- **ACTION ITEM**: Each line below is to be repeated exactly; any picture is to be left out.

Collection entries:
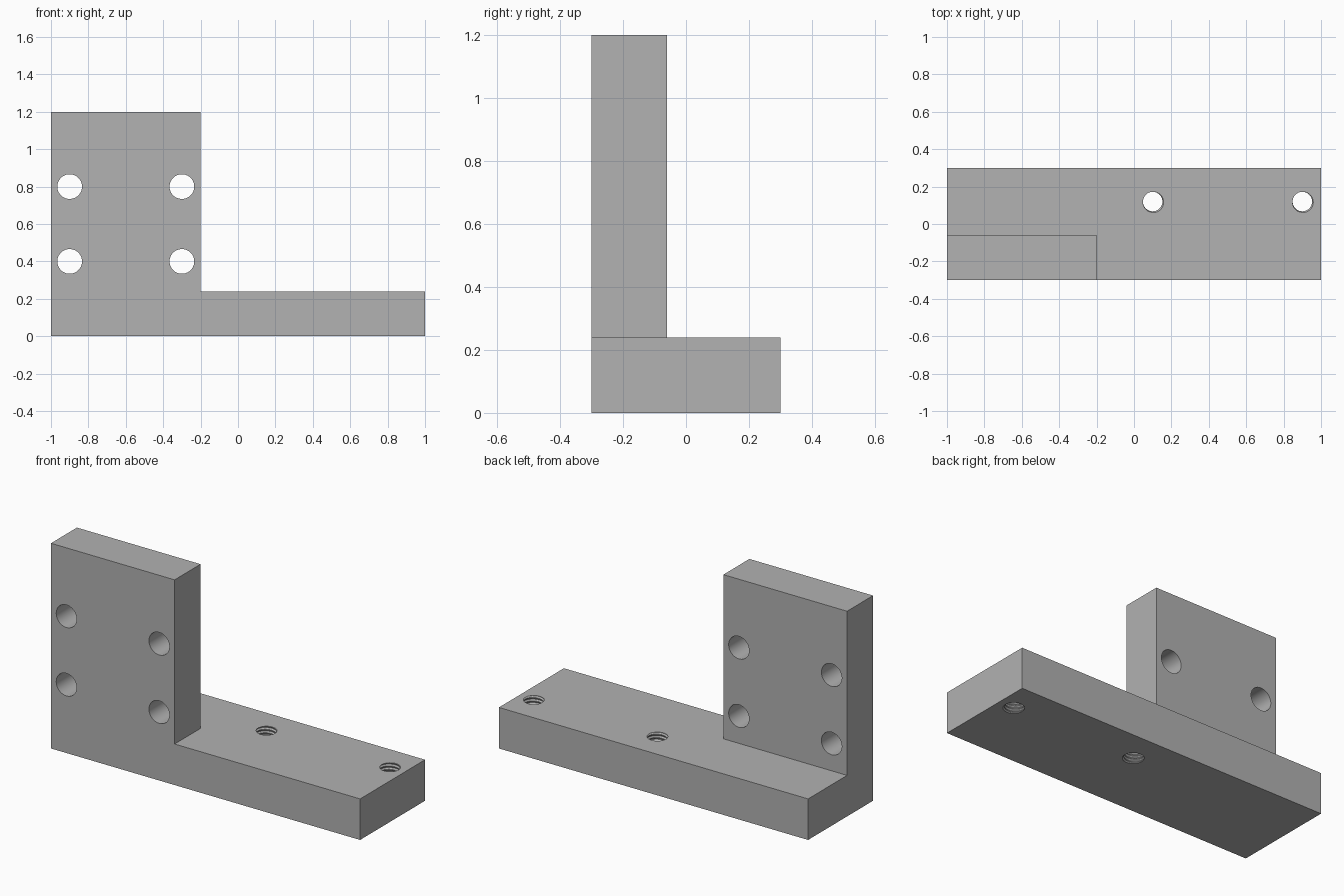
import bpy, bmesh, math
from mathutils import Vector

if "Cube" in bpy.data.objects:
    bpy.data.objects.remove(bpy.data.objects["Cube"])

BASE_TOP, WALL_TOP = 0.24, 1.2
WALL_X, WALL_Y = -0.2, -0.06

steel = bpy.data.materials.new("grey_metal")
steel.diffuse_color = (0.445, 0.445, 0.445, 1)
steel.use_nodes = True
steel.node_tree.nodes["Principled BSDF"].inputs["Base Color"].default_value = steel.diffuse_color


def make_object(name, bm):
    bmesh.ops.recalc_face_normals(bm, faces=bm.faces)
    mesh = bpy.data.meshes.new(name)
    bm.to_mesh(mesh)
    bm.free()
    mesh.materials.append(steel)
    obj = bpy.data.objects.new(name, mesh)
    bpy.context.collection.objects.link(obj)
    return obj


def clearance_cutter(x, z, radius=0.066):
    """Plain round hole running front to back through the wall."""
    bpy.ops.mesh.primitive_cylinder_add(vertices=64, radius=radius, depth=0.4,
                                        location=(x, -0.18, z),
                                        rotation=(math.pi / 2, 0, 0))
    obj = bpy.context.object
    obj.name = "clearance_hole_cutter"
    obj.data.materials.append(steel)
    return obj


def thread_cutter(x, y, minor=0.052, major=0.06, pitch=0.02, sides=48):
    """Helical screw thread running vertically through the base."""
    # one pitch of the thread: flat crest, flank, flat root, flank
    profile = [(0, minor), (0.25, minor), (0.56, major), (0.69, major)]
    n = len(profile)
    turns = round(BASE_TOP / pitch) + 4
    bm = bmesh.new()
    cols = []
    for i in range(sides):
        a = 2 * math.pi * i / sides
        col = []
        for k in range(turns * n + 1):
            f, r = profile[k % n]
            z = pitch * (k // n + f + i / sides - 2.5)
            col.append(bm.verts.new((x + r * math.cos(a), y + r * math.sin(a), z)))
        cols.append(col)
    for i in range(sides):
        last = i == sides - 1
        # the seam joins each turn to the next one up
        for k in range(turns * n - (n if last else 0)):
            shift = n if last else 0
            right = cols[(i + 1) % sides]
            bm.faces.new((cols[i][k], right[k + shift],
                          right[k + 1 + shift], cols[i][k + 1]))
    # close the two open ends outside the base
    for end, inward in ((0, 1), (turns * n, -1)):
        loop = [c[end] for c in cols]
        if inward > 0:
            loop += [cols[0][j] for j in range(n, 0, -1)]
        else:
            loop += [cols[-1][end - j] for j in range(n, 0, -1)]
            # upper seam steps down the last column
            loop = [c[end] for c in cols] + [cols[-1][end - j] for j in range(1, n)]
            loop.append(cols[-1][end - n])
            loop = loop[:-1] + [loop[-1]]
        tip = bm.verts.new((x, y, -0.1 if inward > 0 else BASE_TOP + 0.1))
        for p, q in zip(loop, loop[1:] + loop[:1]):
            if p is not q:
                bm.faces.new((p, q, tip))
    return make_object("threaded_hole_cutter", bm)


# Bracket body: base slab with the wall drawn up from one corner of its top
bm = bmesh.new()
bmesh.ops.create_cube(bm, size=1)
for v in bm.verts:
    v.co = Vector((v.co.x * 2, v.co.y * 0.6, (v.co.z + 0.5) * BASE_TOP))
for co, no in (((WALL_X, 0, 0), (1, 0, 0)), ((0, WALL_Y, 0), (0, 1, 0))):
    bmesh.ops.bisect_plane(bm, geom=bm.verts[:] + bm.edges[:] + bm.faces[:],
                           plane_co=co, plane_no=no)
corner = [f for f in bm.faces if f.normal.z > 0.9
          and f.calc_center_median().x < WALL_X and f.calc_center_median().y < WALL_Y]
grown = bmesh.ops.extrude_face_region(bm, geom=corner)["geom"]
bmesh.ops.translate(bm, vec=(0, 0, WALL_TOP - BASE_TOP),
                    verts=[g for g in grown if isinstance(g, bmesh.types.BMVert)])
bmesh.ops.delete(bm, geom=[f for f in corner if f.is_valid], context='FACES_ONLY')
bmesh.ops.dissolve_limit(bm, angle_limit=0.01, verts=bm.verts, edges=bm.edges)
bracket = make_object("bracket", bm)

# Four bolt holes in the wall and two threaded holes in the base
cutters = [clearance_cutter(x, z) for x in (-0.9, -0.3) for z in (0.4, 0.8)]
cutters += [thread_cutter(x, 0.12) for x in (0.1, 0.9)]
bpy.ops.object.select_all(action='DESELECT')
bpy.context.view_layer.objects.active = bracket
bracket.select_set(True)
for cutter in cutters:
    mod = bracket.modifiers.new("hole", 'BOOLEAN')
    mod.operation, mod.solver, mod.object = 'DIFFERENCE', 'EXACT', cutter
    bpy.ops.object.modifier_apply(modifier=mod.name)
for cutter in cutters:
    bpy.data.objects.remove(cutter, do_unlink=True)
bpy.ops.object.shade_smooth_by_angle(angle=math.radians(25))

- **THE ANSWER**:
import bpy, bmesh, math
from mathutils import Vector

if "Cube" in bpy.data.objects:
    bpy.data.objects.remove(bpy.data.objects["Cube"])

BASE_TOP, WALL_TOP = 0.24, 1.2
WALL_X, WALL_Y = -0.2, -0.06

steel = bpy.data.materials.new("grey_metal")
steel.diffuse_color = (0.445, 0.445, 0.445, 1)
steel.use_nodes = True
steel.node_tree.nodes["Principled BSDF"].inputs["Base Color"].default_value = steel.diffuse_color


def make_object(name, bm):
    bmesh.ops.recalc_face_normals(bm, faces=bm.faces)
    mesh = bpy.data.meshes.new(name)
    bm.to_mesh(mesh)
    bm.free()
    mesh.materials.append(steel)
    obj = bpy.data.objects.new(name, mesh)
    bpy.context.collection.objects.link(obj)
    return obj


def clearance_cutter(x, z, radius=0.066):
    """Plain round hole running front to back through the wall."""
    bpy.ops.mesh.primitive_cylinder_add(vertices=64, radius=radius, depth=0.4,
                                        location=(x, -0.18, z),
                                        rotation=(math.pi / 2, 0, 0))
    obj = bpy.context.object
    obj.name = "clearance_hole_cutter"
    obj.data.materials.append(steel)
    return obj


def thread_cutter(x, y, minor=0.052, major=0.06, pitch=0.02, sides=48):
    """Helical screw thread running vertically through the base."""
    # one pitch of the thread: flat crest, flank, flat root, flank
    profile = [(0, minor), (0.25, minor), (0.56, major), (0.69, major)]
    n = len(profile)
    turns = round(BASE_TOP / pitch) + 4
    bm = bmesh.new()
    cols = []
    for i in range(sides):
        a = 2 * math.pi * i / sides
        col = []
        for k in range(turns * n + 1):
            f, r = profile[k % n]
            z = pitch * (k // n + f + i / sides - 2.5)
            col.append(bm.verts.new((x + r * math.cos(a), y + r * math.sin(a), z)))
        cols.append(col)
    for i in range(sides):
        last = i == sides - 1
        # the seam joins each turn to the next one up
        for k in range(turns * n - (n if last else 0)):
            shift = n if last else 0
            right = cols[(i + 1) % sides]
            bm.faces.new((cols[i][k], right[k + shift],
                          right[k + 1 + shift], cols[i][k + 1]))
    # close the two open ends outside the base
    for end, inward in ((0, 1), (turns * n, -1)):
        loop = [c[end] for c in cols]
        if inward > 0:
            loop += [cols[0][j] for j in range(n, 0, -1)]
        else:
            loop += [cols[-1][end - j] for j in range(n, 0, -1)]
            # upper seam steps down the last column
            loop = [c[end] for c in cols] + [cols[-1][end - j] for j in range(1, n)]
            loop.append(cols[-1][end - n])
            loop = loop[:-1] + [loop[-1]]
        tip = bm.verts.new((x, y, -0.1 if inward > 0 else BASE_TOP + 0.1))
        for p, q in zip(loop, loop[1:] + loop[:1]):
            if p is not q:
                bm.faces.new((p, q, tip))
    return make_object("threaded_hole_cutter", bm)


# Bracket body: base slab with the wall drawn up from one corner of its top
bm = bmesh.new()
bmesh.ops.create_cube(bm, size=1)
for v in bm.verts:
    v.co = Vector((v.co.x * 2, v.co.y * 0.6, (v.co.z + 0.5) * BASE_TOP))
for co, no in (((WALL_X, 0, 0), (1, 0, 0)), ((0, WALL_Y, 0), (0, 1, 0))):
    bmesh.ops.bisect_plane(bm, geom=bm.verts[:] + bm.edges[:] + bm.faces[:],
                           plane_co=co, plane_no=no)
corner = [f for f in bm.faces if f.normal.z > 0.9
          and f.calc_center_median().x < WALL_X and f.calc_center_median().y < WALL_Y]
grown = bmesh.ops.extrude_face_region(bm, geom=corner)["geom"]
bmesh.ops.translate(bm, vec=(0, 0, WALL_TOP - BASE_TOP),
                    verts=[g for g in grown if isinstance(g, bmesh.types.BMVert)])
bmesh.ops.delete(bm, geom=[f for f in corner if f.is_valid], context='FACES_ONLY')
bmesh.ops.dissolve_limit(bm, angle_limit=0.01, verts=bm.verts, edges=bm.edges)
bracket = make_object("bracket", bm)

# Four bolt holes in the wall and two threaded holes in the base
cutters = [clearance_cutter(x, z) for x in (-0.9, -0.3) for z in (0.4, 0.8)]
cutters += [thread_cutter(x, 0.12) for x in (0.1, 0.9)]
bpy.ops.object.select_all(action='DESELECT')
bpy.context.view_layer.objects.active = bracket
bracket.select_set(True)
for cutter in cutters:
    mod = bracket.modifiers.new("hole", 'BOOLEAN')
    mod.operation, mod.solver, mod.object = 'DIFFERENCE', 'EXACT', cutter
    bpy.ops.object.modifier_apply(modifier=mod.name)
for cutter in cutters:
    bpy.data.objects.remove(cutter, do_unlink=True)
bpy.ops.object.shade_smooth_by_angle(angle=math.radians(25))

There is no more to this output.